When we make up the fire in the afternoon, I miss her coming to sit beside me on the hearthrug to supervise and claim some strokings.

Racing upstairs ahead of us at bedtime then waiting while her bed was made up for her.  Leaving the bedroom door ajar for her, just so.  The sounds of her digging up her smoothly made bed and turning round and round to find the most comfortable spot.  Her little snufflings and snorings through the night.

I've been sleeping snuggled beside her blanket, which still holds her familiar scent. 

At some point we will be able to think of her and smile, but for now it's mostly tears and the pain of missing her.
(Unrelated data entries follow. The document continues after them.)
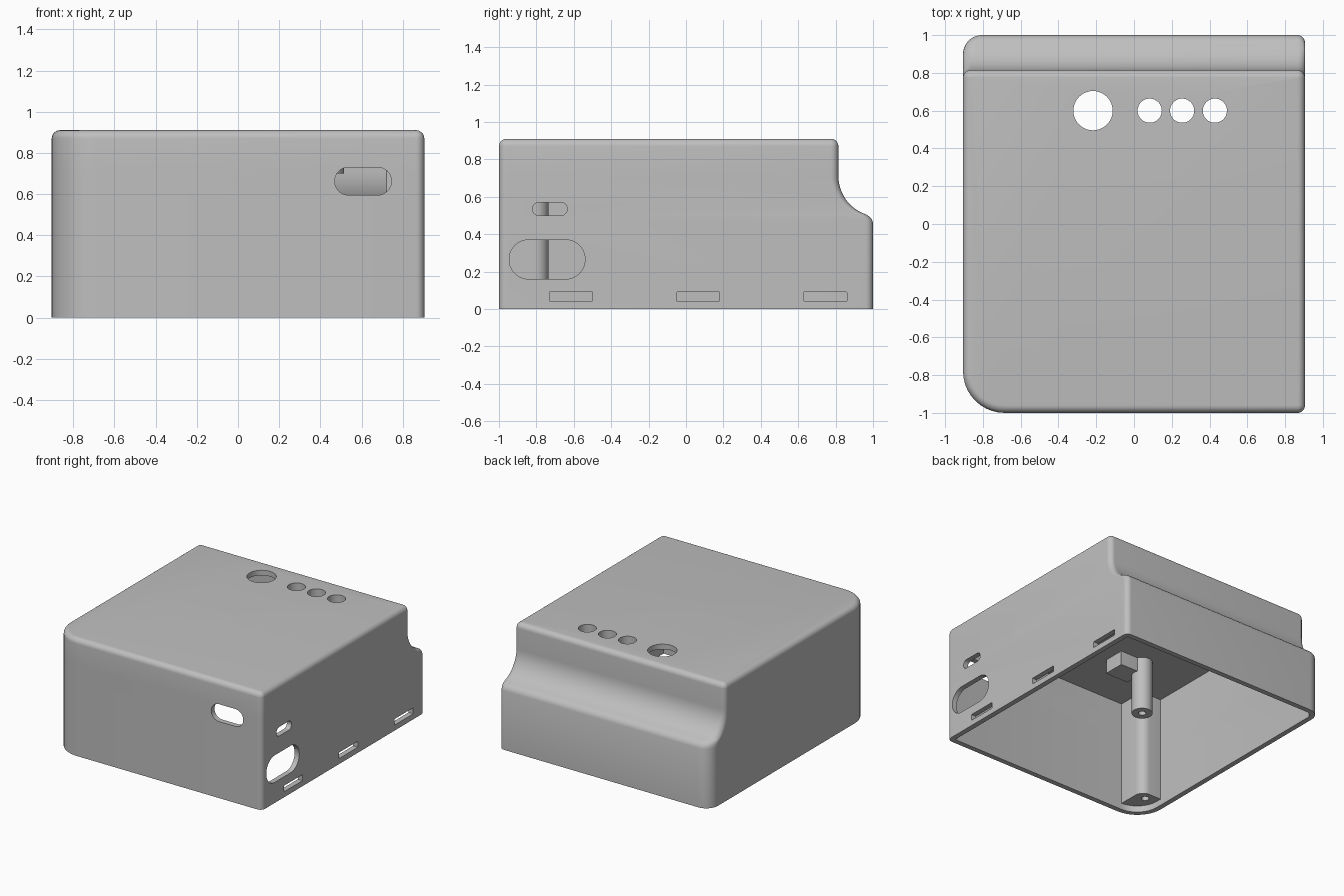
import bpy, bmesh
from math import sin, cos, pi, radians

if "Cube" in bpy.data.objects:
    bpy.data.objects.remove(bpy.data.objects["Cube"], do_unlink=True)

GREY = (0.52, 0.52, 0.52, 1)
grey = bpy.data.materials.new("grey plastic")
grey.use_nodes = True
grey.diffuse_color = GREY
grey.node_tree.nodes["Principled BSDF"].inputs["Base Color"].default_value = GREY

WALL = 0.04
HALF_X = 0.905
HEIGHT = 0.91
EDGE = 0.04
STEPS = 10


def ring(u0, u1, v0, v1, radii):
    """Rounded rectangle; radii run counter-clockwise from the (+u, +v) corner."""
    pts = []
    corners = [(u1, v1, -1, -1), (u0, v1, 1, -1), (u0, v0, 1, 1), (u1, v0, -1, 1)]
    for k, ((u, v, su, sv), r) in enumerate(zip(corners, radii)):
        for i in range(STEPS + 1):
            a = (k + i / STEPS) * pi / 2
            pts.append((u + su * r + r * cos(a), v + sv * r + r * sin(a)))
    return pts


def loft(name, rings, axis="z"):
    """Skin through (height, outline) pairs along an axis and cap both ends."""
    place = {"z": lambda u, v, w: (u, v, w),
             "y": lambda u, v, w: (u, w, v),
             "x": lambda u, v, w: (w, u, v)}[axis]
    bm = bmesh.new()
    loops = [[bm.verts.new(place(u, v, w)) for u, v in pts] for w, pts in rings]
    for a, b in zip(loops, loops[1:]):
        for i in range(len(a)):
            j = (i + 1) % len(a)
            bm.faces.new((a[i], a[j], b[j], b[i]))
    bm.faces.new(loops[0])
    bm.faces.new(loops[-1])
    bmesh.ops.remove_doubles(bm, verts=bm.verts, dist=1e-5)
    bmesh.ops.recalc_face_normals(bm, faces=bm.faces)
    mesh = bpy.data.meshes.new(name)
    bm.to_mesh(mesh)
    bm.free()
    mesh.materials.append(grey)
    obj = bpy.data.objects.new(name, mesh)
    bpy.context.collection.objects.link(obj)
    return obj


def prism(name, u0, u1, v0, v1, w0, w1, radii=0.0, axis="z"):
    if not isinstance(radii, tuple):
        radii = (radii,) * 4
    pts = ring(u0, u1, v0, v1, radii)
    return loft(name, [(w0, pts), (w1, pts)], axis)


def rod(name, x, y, r, z0, z1):
    return prism(name, x - r, x + r, y - r, y + r, z0, z1, r)


def cut(obj, cutters):
    """Subtract the cutters, bake the result and discard them."""
    for c in cutters:
        c.hide_render = True
        m = obj.modifiers.new("cut", "BOOLEAN")
        m.operation, m.solver, m.object = "DIFFERENCE", "EXACT", c
    bpy.context.view_layer.update()
    baked = bpy.data.meshes.new_from_object(
        obj.evaluated_get(bpy.context.evaluated_depsgraph_get()))
    obj.modifiers.clear()
    obj.data = baked
    for c in cutters:
        bpy.data.objects.remove(c, do_unlink=True)


# Shell: outer skin from roof to rim, then inner skin from rim to ceiling
SCOOP_Y, SCOOP_Z, SCOOP_R = 1.03, 0.71, 0.215


def slice_at(z, back, inset=0.0):
    f = max(0, min(1, (back + inset - 0.815) / 0.185))
    base = (0.04, 0.04 + 0.06 * f, 0.22, 0.04)
    radii = tuple(max(r - inset, 0.006) for r in base)
    return z, ring(-HALF_X + inset, HALF_X - inset, -1 + inset, back, radii)


def scoop(r, start, inset):
    out = []
    for i in range(13):
        a = radians(start * (1 - i / 12))
        out.append(slice_at(SCOOP_Z - r * sin(a), SCOOP_Y - r * cos(a), inset))
    return out


step_y = SCOOP_Y - SCOOP_R
outer = [slice_at(0, 1)]
outer += [slice_at(z, y) for z, y in [(0.46, 1), (0.48, 0.993), (0.495, 0.98)]]
outer += scoop(SCOOP_R, 72, 0)
for i in range(7):
    a = i / 6 * pi / 2
    d = EDGE * (1 - cos(a))
    outer.append(slice_at(HEIGHT - EDGE + EDGE * sin(a), step_y - d, d))
inner = [slice_at(0, 1 - WALL, WALL)] + scoop(SCOOP_R + WALL, 74, WALL)
inner.append(slice_at(HEIGHT - WALL, step_y - WALL, WALL))
shell = loft("shell", outer[::-1] + inner)

# Openings in the roof, front and right wall
LIGHTS = (0.083, 0.255, 0.428)
LIGHT_Y = 0.6
cutters = [rod("button_hole", -0.217, LIGHT_Y, 0.104, 0.8, 1)]
cutters += [rod("light_hole", x, LIGHT_Y, 0.064, 0.8, 1) for x in LIGHTS]
cutters.append(prism("front_port", 0.47, 0.745, 0.595, 0.73, -1.1, -0.9, 0.067, "y"))
cutters.append(prism("side_port", -0.945, -0.54, 0.16, 0.37, 0.84, 1, 0.104, "x"))
cutters.append(prism("side_switch", -0.82, -0.635, 0.5, 0.57, 0.84, 1, 0.034, "x"))
for y in (-0.615, 0.065, 0.745):
    cutters.append(prism("latch_slot", y - 0.115, y + 0.115, 0.043, 0.09,
                         0.84, 1, 0.002, "x"))
cut(shell, cutters)

# Tall screw post filling the large rounded corner
corner_post = prism("corner_post", -0.89, -0.69, -0.985, -0.735, 0.05, 0.89,
                    (0.07, 0.005, 0.195, 0.005))
cut(corner_post, [rod("screw_hole", -0.775, -0.80, 0.027, 0, 0.4)])

# Short round screw post with its block on the ceiling
round_post = rod("round_post", -0.42, -0.41, 0.075, 0.45, 0.89)
cut(round_post, [rod("screw_hole", -0.42, -0.41, 0.027, 0.4, 0.7)])
post_block = prism("post_block", -0.4, -0.2, -0.55, -0.38, 0.76, 0.89, 0.005)

# Sleeves below the light holes
sleeves = []
for i, x in enumerate(LIGHTS):
    sleeve = rod(f"light_sleeve_{i + 1}", x, LIGHT_Y, 0.086, 0.70, 0.88)
    cut(sleeve, [rod("bore", x, LIGHT_Y, 0.064, 0.6, 1)])
    sleeves.append(sleeve)

# Rear side block and small latch tabs by the rim
side_block = prism("side_block", 0.72, 0.88, 0.6, 0.79, 0.5, 0.89, 0.01)
tabs = [prism("rear_tab", x - 0.12, x + 0.12, 0.945, 0.97, 0.045, 0.085, 0.003)
        for x in (-0.5, 0.5)]

# Smooth the rounded parts and keep hard edges crisp
bpy.ops.object.select_all(action="DESELECT")
for obj in [shell, corner_post, round_post, post_block, side_block] + sleeves + tabs:
    obj.select_set(True)
bpy.context.view_layer.objects.active = shell
bpy.ops.object.shade_smooth_by_angle(angle=radians(35))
We want her back.  Our little family will never be the same without her.

She was the best dog ever and we will miss her every day.  

Sleep well little Lucy.




Wednesday, 13 January 2021

That's Amore......

That old Dean Martin classic from the 1950s has been playing on an endless loop in my head ever since I was invited to participate in Miniaturitalia.... the premier Italian online miniature show.  There has been a proliferation of online shows in the past year, due to the cancellation of most of them.  I've been a long-time exhibitor at the US-based Mini Miniature Show, which has been running for many years.  Last year, KDF went online for their showcase and I exhibited virtually at both the summer and Christmas shows.

However, doing a show in a foreign language which I can't actually speak or understand  is a whole new departure... what could possibly go wrong?!?

The show will run from 25th-28th March, and I will also be offering a workshop (?!?) on 21st March.  I'm not at liberty to reveal the workshop just yet, but I'm working on it at the moment and full details will be available next month.

There is an initial list of exhibitors on the official website HERE (helpfully there is full English translation!) and I'm relieved to know that I won't be the only UK participant.  This show will be an excellent opportunity to discover a whole range of artisans who are unknown outside their respective countries, so I'm really looking forward to visiting their virtual tables and having a leisurely browse.

However in the meantime I'm working hard to restock as many Mignonette Toy Dolls as I can, as well as prepping for the workshop.  I should also try to learn a few useful Italian phrases.  My facility with Italian begins and ends with 'ciao bella', which I suspect may be of limited use.




Saturday, 9 January 2021

The eyes have it......

Since I mentioned them in my book, several people have enquired about my glass-eyed dolls.  I have only ever made a few, mainly to order, using eyes made specially for me by a German artisan.  Sadly he died a few years ago and since then I have used the remainder of my small stock and have been unable to source a suitable alternative.  The smallest commercially available glass eyes are 2mm, which although very small, are way too big for my standard toy dolls.  

I've toyed with the idea of trying to make my own using a variety of different methods, none of which have been successful, mainly due to the difficulty of achieving a perfectly matched pair.  Making one eye is doable.... getting a pair which are identical is a whole different kettle of fish. 

I still have just one glass-eyed doll left, which I've kept for myself, who resides in La Mignonette.  She was my very first prototype and I made all my mistakes on her, so I can't possibly sell her, but she's quite happy in the shop and has forged strong friendships with the other dolls, apart from haughty Belladonna, who, mystifyingly, for reasons no-one can discern, calls her Cyclops.



However, recently I've been experimenting with a hybrid method which makes china painted eyes look more like glass paperweight eyes, via a my foolproof, patented system of trial and error.  It's a complete faff and takes ages so it would be impossible to use it for more than a few dolls at a time, but it is showing cautiously encouraging results.  When I get it right it produces a slightly iridescent iris and a domed glass corneal layer which magnifies the effect, echoing the look of a blown glass eye.  Getting it right consistently is the issue, but I'm gradually developing, honing and refining the technique and am planning to use it for my dressed mignonette dolls for sale over the coming months.

*fingers crossed*